A bit of rare, interesting and nostalgic news today, producing a nice offset to the usual current gut-wrenching events, has been announcement of a new documentary, “Steve McQueen: The Man and Le Mans,” which will apparently include tons of gut-wrenching footage from the actor’s watershed of a movie.
This yesterday from movie-trade publication, Variety: ‘The documentary, which Content Media will be selling in the Cannes Market, is described as “an extraordinary, moving, white-knuckle drive with one of the greatest movie stars of all time, and the film that almost destroyed him.”‘
And indeed, “Le Mans” (1971), is one incredible auto-racing movie, though, a commercial flop when released, it’s genuinely precision-geared in detail for real aficionados of motor sports.
(Illustration found here).
Especially if you’re old enough to remember an era, not only from the early 1970s, but before auto racing morphed into boredom. The movie displays probably the most-beautiful machine ever produced on-or-off the track, the Porsche 917 — which on film and in real life, won Le Mans as depicted, which showcased the 1970 event. McQueen ran a camera car — finished ninth overall — and used actual race footage interwoven into the fictional one to produce some amazing scenes. No CGI shit, either.
In this time-frame, I was a way-big fan of motor-racing, even of stock cars, the ’rounder-rounders,’ but it was European racing the ultimate of the sport — open-wheeled Formula One, and the Championship of Makes, which is exhibited in ‘Le Mans.’
However, if you’re not a fan, the movie can be way-boring. I saw it when first released in 1971, and many times at home, but my kids when growing up pretty-much hated it — viewed only when they weren’t around, or they would pitch a fit. My son, however, enjoyed it the first couple of times we saw it, after that, he also fit-pitched.
A good look at the new documentary, which supposedly screens at the Cannes Film Festival this weekend, came this morning at the UK’s Independent, and ‘Le Mans,’ which is described as ‘McQueen’s folie de grandeur.’
It had been claimed that well over a million feet of film were shot by McQueen and his team during the making of Le Mans.
There were issues with the storyline and script during production, and as they waited for these to be resolved, the film-makers kept shooting and shooting.

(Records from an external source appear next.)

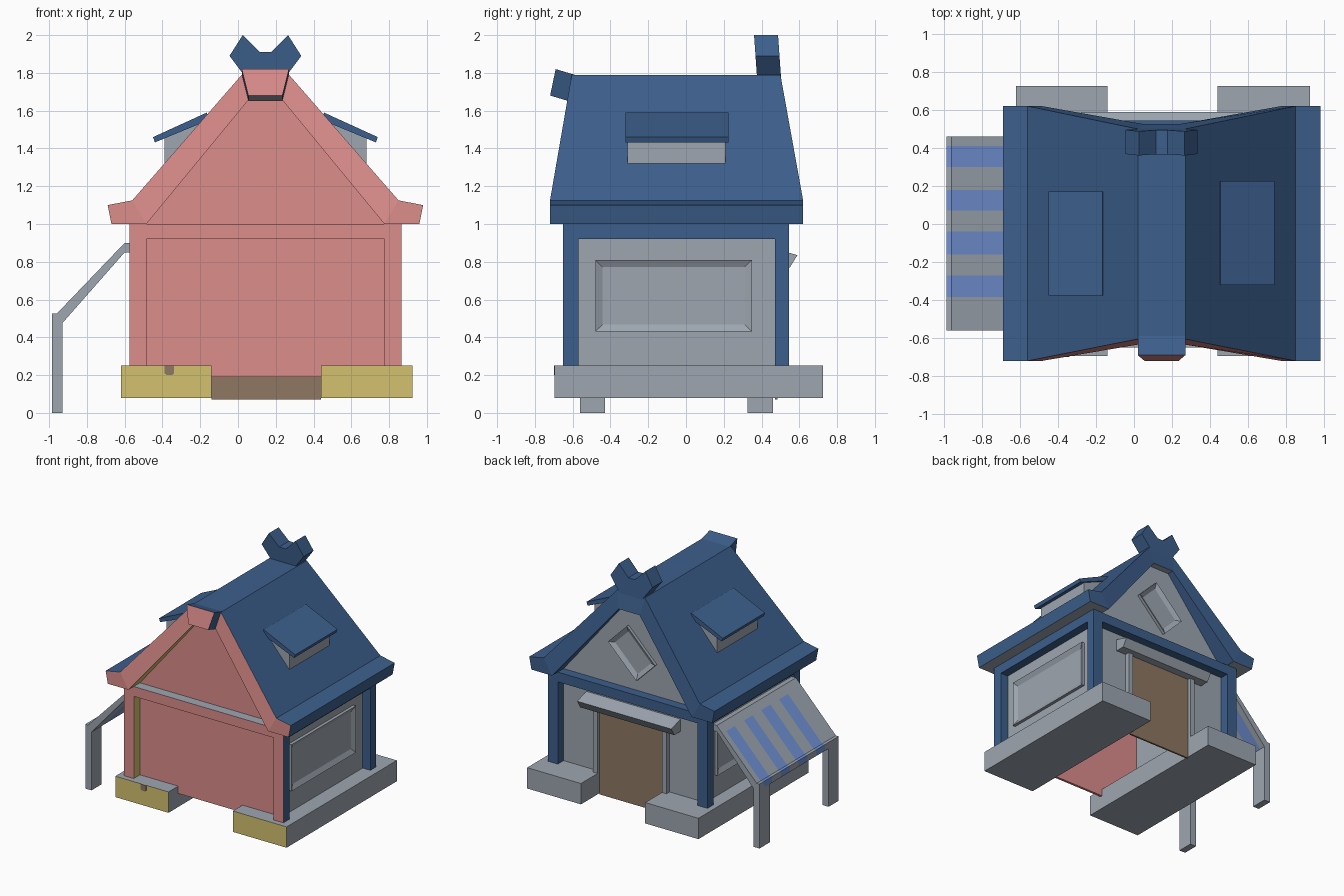
import bpy, bmesh
from math import radians
from mathutils import Matrix, Vector

cube = bpy.data.objects.get("Cube")
if cube:
    bpy.data.objects.remove(cube, do_unlink=True)

CX = 0.145          # centre line of the house
FRONT, BACK = -0.57, 0.47   # planes of the end walls


# Materials
def srgb(*rgb):
    return [((c / 255 + 0.055) / 1.055) ** 2.4 for c in rgb] + [1.0]


COLOURS = {
    "grey": srgb(157, 166, 176),
    "pink": srgb(219, 141, 139),
    "blue": srgb(60, 95, 140),
    "yellow": srgb(212, 194, 111),
    "brown": srgb(142, 119, 98),
    "stripe_blue": srgb(114, 148, 214),
}
MATS = {}
for label, colour in COLOURS.items():
    m = bpy.data.materials.new(label)
    m.use_nodes = True
    m.diffuse_color = colour
    m.node_tree.nodes["Principled BSDF"].inputs["Base Color"].default_value = colour
    MATS[label] = m


# Helpers
def finish(name, bm, paint):
    """Turn a bmesh into an object; paint is a colour or a rule (normal, centre)."""
    bmesh.ops.recalc_face_normals(bm, faces=bm.faces)
    mesh = bpy.data.meshes.new(name)
    slots = []
    for f in bm.faces:
        c = paint if isinstance(paint, str) else paint(f.normal, f.calc_center_median())
        if c not in slots:
            slots.append(c)
            mesh.materials.append(MATS[c])
        f.material_index = slots.index(c)
    bm.to_mesh(mesh)
    bm.free()
    obj = bpy.data.objects.new(name, mesh)
    bpy.context.collection.objects.link(obj)
    return obj


def loft(name, pts, place, stations, paint, caps=True):
    """Join copies of a 2D outline placed at each station."""
    bm = bmesh.new()
    rings = [[bm.verts.new(place(a, b, t)) for a, b in pts] for t in stations]
    for r, s in zip(rings, rings[1:]):
        for i in range(len(r)):
            j = (i + 1) % len(r)
            bm.faces.new((r[i], r[j], s[j], s[i]))
    if caps:
        bm.faces.new(rings[0])
        bm.faces.new(rings[-1])
    return finish(name, bm, paint)


def along_y(a, b, t):
    return (a, t, b)


def along_x(a, b, t):
    return (t, a, b)


def box(name, x, y, z, paint):
    pts = [(x[0], z[0]), (x[1], z[0]), (x[1], z[1]), (x[0], z[1])]
    return loft(name, pts, along_y, y, paint)


def mirrored(half):
    return half + [(-a, b) for a, b in reversed(half)]


def window(name, matrix, w, h, border):
    """Raised frame with a sunken pane, facing local +z."""
    bm = bmesh.new()
    bmesh.ops.create_cube(bm, size=1, matrix=Matrix.Diagonal((w, h, 0.05, 1)))
    bm.faces.ensure_lookup_table()
    top = max(bm.faces, key=lambda f: f.calc_center_median().z)
    bmesh.ops.inset_region(bm, faces=[top], thickness=border)
    bmesh.ops.translate(bm, verts=top.verts, vec=(0, 0, -0.02))
    bm.transform(matrix)
    return finish(name, bm, "grey")


def front_pink(n, c):
    return "pink" if n.y < -0.5 else "blue"


# Foundation blocks and small front peg
for side, x in (("right", (-0.62, -0.14)), ("left", (0.44, 0.925))):
    box(side + "_foundation", x, (-0.695, 0.725), (0.08, 0.25),
        lambda n, c: "yellow" if n.y < -0.5 else "grey")
loft("front_peg", [(-0.39, 0.25), (-0.39, 0.21), (-0.375, 0.2), (-0.35, 0.2),
                   (-0.34, 0.21), (-0.34, 0.25)], along_y, (-0.7, -0.69), "brown")

# Walls
box("front_wall", (-0.49, 0.79), (FRONT, FRONT + 0.02), (0.19, 0.95), "pink")
box("back_wall", (-0.49, 0.79), (BACK - 0.02, BACK), (0.19, 0.95), "grey")
for side, s in (("right", -1), ("left", 1)):
    xs = sorted((CX + s * 0.63, CX + s * 0.65))
    box(side + "_wall", xs, (FRONT, BACK), (0.24, 0.95), "grey")
    turn = Matrix.Rotation(radians(90 * s), 4, "Z") @ Matrix.Rotation(radians(90), 4, "X")
    window(side + "_window", Matrix.Translation((CX + s * 0.65, -0.065, 0.62)) @ turn,
           0.83, 0.38, 0.055)

# Corner posts and top beams
for side, s in (("right", -1), ("left", 1)):
    xs = sorted((CX + s * 0.63, CX + s * 0.72))
    box(side + "_front_post", xs, (-0.65, FRONT), (0.24, 1.0),
        lambda n, c: "yellow" if n.x > 0.5 and c.x < 0 else front_pink(n, c))
    box(side + "_back_post", xs, (BACK, 0.545), (0.24, 1.0), "blue")
    box(side + "_beam", xs, (FRONT, BACK), (0.92, 1.0), "blue")
box("front_beam", (-0.485, 0.775), (-0.65, FRONT), (0.92, 1.0),
    lambda n, c: "grey" if n.z > 0.5 else front_pink(n, c))
box("back_beam", (-0.485, 0.775), (BACK, 0.545), (0.92, 1.0), "blue")

# Gable walls
gable = mirrored([(0.64, 0.99), (0.1, 1.66)])
for name, y, c in (("front_gable", FRONT, "pink"), ("back_gable", BACK - 0.02, "grey")):
    loft(name, gable, lambda a, b, t: (CX + a, t, b), (y, y + 0.02), c)
window("gable_window", Matrix.Translation((CX, BACK, 1.3)) @ Matrix.Rotation(radians(180), 4, "Z")
       @ Matrix.Rotation(radians(90), 4, "X") @ Matrix.Rotation(radians(-45), 4, "Z"),
       0.36, 0.24, 0.05)

# Main roof: a bent shell whose ends lean inward toward the ridge
outer = mirrored([(0.815, 1.0), (0.835, 1.1), (0.705, 1.125), (0.125, 1.79)])
inner = mirrored([(0.095, 1.65), (0.63, 1.0)])
shell = outer + [(-0.63, 1.0), (-0.095, 1.65), (0.095, 1.65), (0.63, 1.0)]


def roof_place(a, b, t):
    lean = max(0, b - 1.125) / 0.665
    y = {-1: -0.72 + 0.115 * lean, 0: -0.05, 1: 0.62 - 0.12 * lean}[t]
    return (CX + a, y, b)


def roof_paint(n, c):
    if n.y < -0.9:
        return "pink"
    if n.z < -0.9:
        return "grey"
    if n.z < -0.3 and c.y < -0.05:
        return "yellow"
    return "blue"


bm = bmesh.new()
rings = [[bm.verts.new(roof_place(a, b, t)) for a, b in shell] for t in (-1, 0, 1)]
count = len(shell)
for r, s in zip(rings, rings[1:]):
    for i in range(count):
        j = (i + 1) % count
        bm.faces.new((r[i], r[j], s[j], s[i]))
for ring in (rings[0], rings[-1]):
    # end boards: right slope, ridge, left slope
    for ids in ((0, 1, 2, 11), (2, 3, 10, 11), (3, 4, 9, 10), (4, 5, 8, 9), (5, 6, 7, 8)):
        bm.faces.new([ring[i] for i in ids])
finish("main_roof", bm, roof_paint)

# Ridge cap at the front, horned ridge ornament at the back
loft("ridge_cap", mirrored([(0.09, 1.68), (0.125, 1.82)]),
     lambda a, b, t: (CX + a, -0.69 - (1.82 - b) * 0.21 + t, b - 0.3 * t), (0, 0.1),
     lambda n, c: "pink" if n.y < -0.5 else "grey" if n.z < -0.7 else "blue")
loft("ridge_horns", mirrored([(0.115, 1.74), (0.115, 1.79), (0.19, 1.89), (0.12, 2.0), (0.03, 1.91)]),
     lambda a, b, t: (CX + a, t - (b - 1.79) * 0.07, b), (0.375, 0.502), "blue")

# Dormers
for side, s, shift in (("right", -1, -0.055), ("left", 1, 0)):
    def place(a, b, t, s=s, shift=shift):
        return (CX + s * a, t + shift, b)
    loft(side + "_dormer_wall", [(0.535, 1.3), (0.535, 1.46), (0.3, 1.56), (0.3, 1.5)],
         place, (-0.31, 0.21), "grey")
    loft(side + "_dormer_roof", [(0.595, 1.46), (0.585, 1.432), (0.3, 1.55), (0.31, 1.59)],
         place, (-0.32, 0.225), "blue")

# Back door with jambs and sloping hood
box("door", (-0.14, 0.44), (BACK, 0.485), (0.07, 0.8), "brown")
for side, x in (("right", -0.18), ("left", 0.44)):
    box(side + "_door_jamb", (x, x + 0.04), (BACK, 0.51), (0.2, 0.8), "grey")
loft("door_hood", [(BACK, 0.87), (0.59, 0.835), (0.55, 0.77), (BACK, 0.77)],
     along_x, (-0.28, 0.57), "grey")

# Side awning: striped sloping panel, fixing strip and two legs
Y0, Y1 = -0.56, 0.46
box("awning_top", (-0.6, -0.56), (Y0, Y1), (0.85, 0.9), "grey")
loft("awning_head", [(-0.6, 0.9), (-0.6, 0.85), (-0.65, 0.793), (-0.65, 0.848)],
     along_y, (Y0, Y1), "grey")
edges = [Y0, -0.385, -0.27, -0.16, -0.04, 0.07, 0.18, 0.3, 0.41, Y1]
slope = [(-0.65, 0.848), (-0.65, 0.793), (-0.93, 0.475), (-0.985, 0.475), (-0.985, 0.525), (-0.96, 0.525)]
for i, span in enumerate(zip(edges, edges[1:])):
    loft("awning_strip_%d" % (i + 1), slope, along_y, span, "stripe_blue" if i % 2 else "grey")
for end, y in (("front", (Y0, -0.43)), ("back", (0.325, Y1))):
    box(end + "_awning_leg", (-0.985, -0.93), y, (0, 0.5), "grey")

They were filming during the actual Le Mans race with multiple cameras – and seemingly with little thought as to how their hours and hours of footage were actually going to be incorporated into the movie.
“Some of our footage came from private family collections,” Clarke says, talking about the various sources they drew from for the film.
“Other footage had been recorded at the time. There was an on-set ‘making of’ documentary made by one of our contributors, John Klawitter…” They also unearthed a Swiss documentary, The Song of Le Mans, made during the shooting of Le Mans but never released. (This turned up in a Paris film vault.)
They also came across several hours of super 8mm home-movie footage shot by one of the drivers, Paul Blancpain, during the race.
An email came back saying that “hidden beneath a sound stage and covered in dust, we found between 400 and 600 boxes of film.”
Miraculously, the rushes had survived intact.
The first box the film-makers looked at contained material from the camera car.
“It was just inspiring to look at,” Clarke says. “McQueen wanted a camera car – a car that was racing in Le Mans and from which they could use the footage to put across the authenticity of the driver during the race.”
And it worked, but the movie way-didn’t — this could be a documentary about a pseudo-documentary on the Le Mans 24-hour race, which was McQueen’s historic moment of change.
Filming was horrid — one driver for the movie portion lost a leg in a crash; the project went way-over budget; script problems led to the original director, noted filmmaker, John Sturges (long-time Western guy, “Gunfight at the OK Corral,” including three with McQueen, “Never So Few,” “The Magnificent Seven,” and “The Great Escape“) quitting production; and a host of other financial/artistic fuck-ups.
McQueen lost his ass — his production company folded, and his 15-year marriage to dancer Neile Adams also folded.
However, former top-notch, professional driver, Derek Bell, in a piece at Vanity Fair in 2009, said this of McQueen and motor racing:
It was apparent he would have happily been a race driver.
He enjoyed mixing with us on our “driver” level and I think the fact that I had no ambition to be an actor relaxed him considerably.
He was evidently used to avoiding aspiring actors who would try to upstage him, whereas we were very relaxed about the whole thing and he was in our world.
We developed a strong friendship during the shoot that resulted in our two families taking a small château together for the last few weeks of filming.
Apparently, this new McQueen/’Le Mans‘ doc might be worth a view, but I’ll most-likely wait for an appearance on Netflix…sad commentary on futuristic nostalgia.